While marijuana possession is somewhat decriminalized in Hawaii, recreational use is still illegal and carries penalties ranging from a petty misdemeanor to a Class A felony if caught with 25+ pounds of pot. However, medical marijuana is legal in Hawaii for individuals suffering from chronic diseases such as cancer, HIV/AIDS, glaucoma, cachexia and disorders causing
- Published in Hawaii
For example, possessing less than 40 grams of pot is only a misdemeanor punishable by a possible six-month jail sentence and a fine of no more than $1000. If the misdemeanor is a person’s first conviction for pot possession, they will have the charge expunged following completion of their jail sentence, probation and payment of
- Published in Washington DC
To some degree, and when compared to non-decriminalized states like Florida or Montana, Connecticut’s penalties for marijuana possession could be considered decriminalized in Connecticut. Anyone caught with less than a 1/2 ounce of pot will be charged with a simply civil penalty–no jail time and a $150 or $500 fine (first and second offense fines,
- Published in Connecticut
Florida is one of 16 states that have yet to legalize medical marijuana or decriminalize their pot laws. However, a recent Public Policy Polling survey indicated that a large majority of Floridians are in favor of legalizing the use of pot for treating serious and chronic diseases, with only 26 percent of voters opposed to implementing
- Published in Florida
Although New Mexico has not decriminalized marijuana and considers pot an hallucinogenic substance under its Controlled Substance Act, it does allow residents affected by specified diseases to use marijuana legally for medicinal purposes. However, compared to pot laws of other states that have yet to decriminalize the possession and use of recreational marijuana, New Mexico’s
- Published in New Mexico
Although medical marijuana use is legal in Montana, state law still classifies pot as a Schedule I drug that has no “recognized” medical benefits. In 2004, nearly 63 percent of Montana residents approved Initiative 148, which eliminated criminal charges for using or cultivating medical marijuana by people who had obtained documentation signed by a qualified
- Published in Montana

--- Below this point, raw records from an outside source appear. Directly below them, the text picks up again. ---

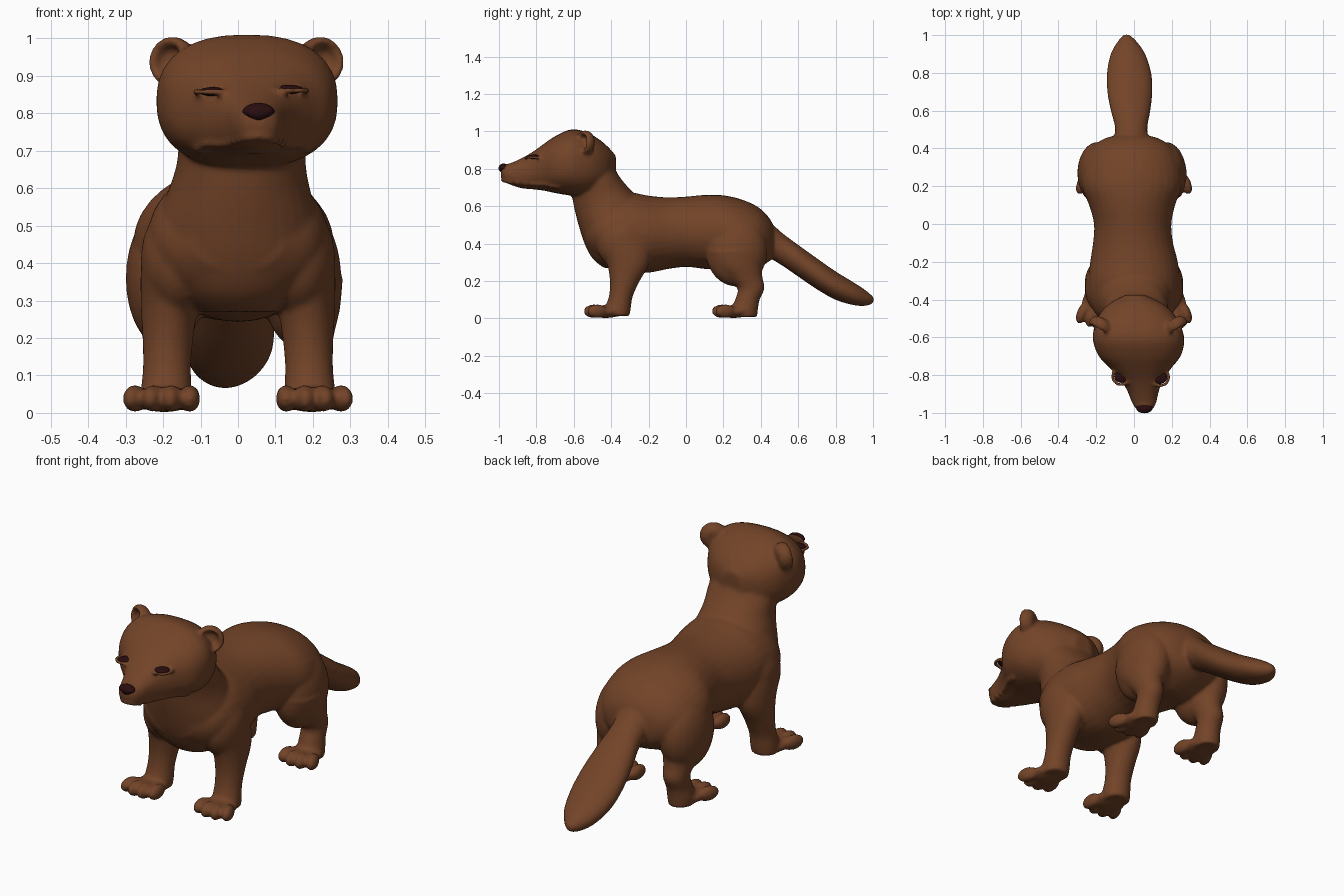
import bpy, bmesh, math
from mathutils import Vector, Matrix
from mathutils.bvhtree import BVHTree

cube = bpy.data.objects.get("Cube")
if cube:
    bpy.data.objects.remove(cube, do_unlink=True)


def material(name, rgb):
    m = bpy.data.materials.new(name)
    m.use_nodes = True
    m.diffuse_color = (*rgb, 1)
    bsdf = m.node_tree.nodes["Principled BSDF"]
    bsdf.inputs["Base Color"].default_value = (*rgb, 1)
    bsdf.inputs["Roughness"].default_value = 0.8
    return m


brown = material("brown fur", (0.17, 0.057, 0.021))
dark = material("dark eye", (0.022, 0.004, 0.005))


def spline(pts, steps=4):
    """Catmull-Rom interpolation through tuples of any length."""
    pts = [Vector(p) for p in pts]
    pts = [pts[0]] + pts + [pts[-1]]
    out = []
    for a, b, c, d in zip(pts, pts[1:], pts[2:], pts[3:]):
        for i in range(steps):
            t = i / steps
            out.append(0.5 * (2 * b + (c - a) * t + (2 * a - 5 * b + 4 * c - d) * t * t
                              + (3 * b - a - 3 * c + d) * t ** 3))
    return out + [pts[-1]]


def loft(bm, stations, axis="y", power=2.0, matrix=Matrix(), seg=32):
    """Closed tube; station = (position on axis, x, other centre, x radius, other radius)."""
    rings = []
    for s, cx, co, rx, ro in spline(stations):
        ring = []
        for i in range(seg):
            a = math.tau * i / seg
            c, n = math.cos(a), math.sin(a)
            x = cx + max(rx, 0.002) * math.copysign(abs(c) ** (2 / power), c)
            o = co + max(ro, 0.002) * math.copysign(abs(n) ** (2 / power), n)
            p = Vector((x, s, o)) if axis == "y" else Vector((x, o, s))
            ring.append(bm.verts.new(matrix @ p))
        rings.append(ring)
    for r, q in zip(rings, rings[1:]):
        for i in range(seg):
            j = (i + 1) % seg
            bm.faces.new((r[i], r[j], q[j], q[i]))
    bm.faces.new(rings[0][::-1])
    bm.faces.new(rings[-1])


def blob(bm, centre, radii, rot=Matrix()):
    m = Matrix.Translation(centre) @ rot @ Matrix.Diagonal((*radii, 1))
    bmesh.ops.create_uvsphere(bm, u_segments=24, v_segments=16, radius=1, matrix=m)


def finish(bm, name, mat):
    bmesh.ops.recalc_face_normals(bm, faces=bm.faces[:])
    me = bpy.data.meshes.new(name)
    bm.to_mesh(me)
    bm.free()
    me.materials.append(mat)
    ob = bpy.data.objects.new(name, me)
    bpy.context.collection.objects.link(ob)
    me.shade_smooth()
    return ob


# Head, turned slightly to its left
bm = bmesh.new()
loft(bm, [(-.375, .005, .80, .05, .07), (-.42, .01, .81, .14, .11), (-.48, .015, .82, .20, .148),
          (-.55, .02, .828, .232, .174), (-.62, .025, .833, .242, .176), (-.70, .03, .822, .217, .152),
          (-.76, .035, .808, .165, .125), (-.82, .042, .79, .117, .10), (-.88, .048, .776, .085, .08),
          (-.94, .053, .772, .066, .057), (-.975, .055, .778, .048, .043), (-.99, .055, .78, .02, .02)],
     power=2.4)
head = BVHTree.FromBMesh(bm)


def on_head(x, z):
    """Point and outward normal on the face, or the nearest place beside it."""
    loc, normal, _, _ = head.ray_cast(Vector((x, -2, z)), Vector((0, 1, 0)))
    if loc is None:
        loc, normal, _, _ = head.find_nearest(Vector((x, -.70, z)))
    return loc, -normal if normal.y > 0 else normal


# Upper lip
for x, z in spline([(-.105, .702), (-.08, .718), (-.03, .718), (.055, .738),
                    (.13, .718), (.165, .716), (.19, .702)], 7):
    blob(bm, on_head(x, z)[0], (.014, .014, .011))

# Eye places and raised lids
eyes = []
for x, z in ((-.068, .858), (.138, .864)):
    loc, normal = on_head(x, z)
    rot = normal.to_track_quat("Z", "Y").to_matrix().to_4x4()
    eyes.append((loc + normal * .004, rot))
    for i in range(20):
        a = math.tau * i / 20
        blob(bm, loc + rot @ Vector((.046 * math.cos(a), .044 * math.sin(a), -.002)), (.011,) * 3)

# Cupped ears
cup = [(.034, .012), (.03, .045), (.008, .064), (-.018, .066), (-.032, .056),
       (-.024, .044), (.002, .034), (.008, .005)]
for side, x in ((-1, -.172), (1, .217)):
    m = Matrix.Translation((x, -.535, .938)) @ Matrix.Rotation(side * .55, 4, "Z") \
        @ Matrix.Rotation(-.1, 4, "X")
    loft(bm, [(y, 0, 0, r, r) for y, r in cup], matrix=m)

# Torso
loft(bm, [(.475, -.012, .41, .05, .06), (.45, -.012, .42, .15, .11), (.39, -.012, .432, .225, .16),
          (.3, -.012, .44, .262, .195), (.2, -.012, .458, .265, .2), (.1, -.01, .462, .228, .198),
          (0, -.007, .463, .205, .188), (-.1, -.005, .455, .212, .192), (-.2, 0, .45, .232, .206),
          (-.3, 0, .46, .242, .212), (-.4, 0, .46, .238, .19), (-.48, 0, .46, .20, .145),
          (-.535, 0, .46, .12, .08)])

# Neck and chest
loft(bm, [(.27, 0, -.36, .10, .08), (.32, 0, -.37, .16, .13), (.4, 0, -.375, .215, .168),
          (.5, 0, -.38, .218, .195), (.6, .004, -.405, .188, .195), (.67, .009, -.445, .172, .165),
          (.75, .014, -.48, .17, .13), (.85, .016, -.5, .14, .09)], axis="z")

# Tail
loft(bm, [(.38, -.012, .44, .08, .09), (.45, -.014, .415, .086, .095), (.52, -.015, .365, .087, .087),
          (.6, -.018, .308, .105, .085), (.7, -.022, .238, .12, .083), (.8, -.026, .175, .118, .076),
          (.9, -.032, .13, .092, .06), (.965, -.036, .107, .052, .04), (1.004, -.04, .098, .015, .015)])

# Legs and paws
for s in (-1, 1):
    front = [(.52, .15, -.34, .07, .10), (.42, .168, -.335, .088, .14), (.3, .182, -.31, .078, .115),
             (.2, .187, -.327, .068, .08), (.12, .19, -.348, .064, .064), (.06, .192, -.362, .068, .068),
             (.012, .194, -.365, .066, .064)]
    hind = [(.36, .18, .26, .10, .15), (.28, .185, .275, .088, .13), (.215, .188, .315, .07, .095),
            (.16, .19, .348, .06, .072), (.1, .192, .328, .06, .066), (.05, .194, .315, .064, .07),
            (.008, .195, .315, .06, .066)]
    for leg, y in ((front, -.43), (hind, .255)):
        loft(bm, [(z, s * x, cy, rx, ry) for z, x, cy, rx, ry in leg], axis="z")
        blob(bm, (s * .197, y, .036), (.082, .095, .034))
        for k, dy in ((-1.5, .018), (-.5, 0), (.5, 0), (1.5, .018)):
            splay = Matrix.Rotation(s * .15 + k * .12, 4, "Z")
            blob(bm, (s * .202 + k * .049, y - .062 + dy, .038), (.028, .058, .037), splay)
    # Thigh and shoulder muscle
    blob(bm, (s * .18 - .012, .27, .36), (.108, .165, .19))
    blob(bm, (s * .16, -.34, .41), (.1, .14, .15))

body = finish(bm, "body", brown)

# Fuse all flesh into one smooth skin
remesh = body.modifiers.new("fuse", "REMESH")
remesh.mode = "VOXEL"
remesh.voxel_size = .009
remesh.use_smooth_shade = True
soften = body.modifiers.new("soften", "SMOOTH")
soften.factor = .5
soften.iterations = 8
bpy.context.view_layer.objects.active = body
for mod in ("fuse", "soften"):
    bpy.ops.object.modifier_apply(modifier=mod)
body.data.shade_smooth()

# Eyes
for name, (loc, rot) in zip(("right_eye", "left_eye"), eyes):
    bm = bmesh.new()
    blob(bm, loc, (.037, .034, .012), rot)
    finish(bm, name, dark)

# Nose, wide at the top and narrow below
bm = bmesh.new()
blob(bm, (.055, -.975, .803), (.043, .027, .025))
for v in bm.verts:
    if v.co.z < .803:
        v.co.x = .055 + (v.co.x - .055) * (1 - (.803 - v.co.z) * 18)
finish(bm, "nose", dark)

Medical marijuana use is currently legal in Alaska but recreational pot use without penalty has yet to be implemented. However, Alaska has some of the loosest pot laws in the U.S. Possession of marijuana has been decriminalized for over a decade and allows residents to keep up to one ounce of pot in their home
- Published in Alaska
Rhode Island officially decriminalized marijuana on April 1, 2013, when new regulations endorsed by Governor Lincoln Chafee last year went into effect. Residents caught carrying one ounce or less of pot will simply receive civil offense charge and a fine of $150. Possessing one ounce to one kilogram (35 ounces) of marijuana is a misdemeanor
- Published in Rhode Island
Starting a Marijuana Retail Store in Colorado. Colorado officially passed Amendment 64 earlier in 2013, which will allow the sale of marijuana as a commodity by licensed sellers in 2014. However, state legislators are still hashing out details primarily affecting taxation, licensing fees and dispensary operation guidelines. Currently, Colorado pot laws comprising Amendment 64 regulate
Operating a Marijuana Business in California. With Washington and Colorado expecting a “gold rush” style response to the legalization of recreational marijuana shops in 2014, it seems inevitable that the next state to open the floodgates for hundreds of potential “ganjapreneurs” is California. Although medical marijuana is legal in the Golden State, voters have yet
- While marijuana possession is somewhat decrimin...
- For example, possessing less than 40 grams of p...
- To some degree, and when compared to non-decrim...
- Florida is one of 16 states that have yet to le...
- Although New Mexico has not decriminalized mari...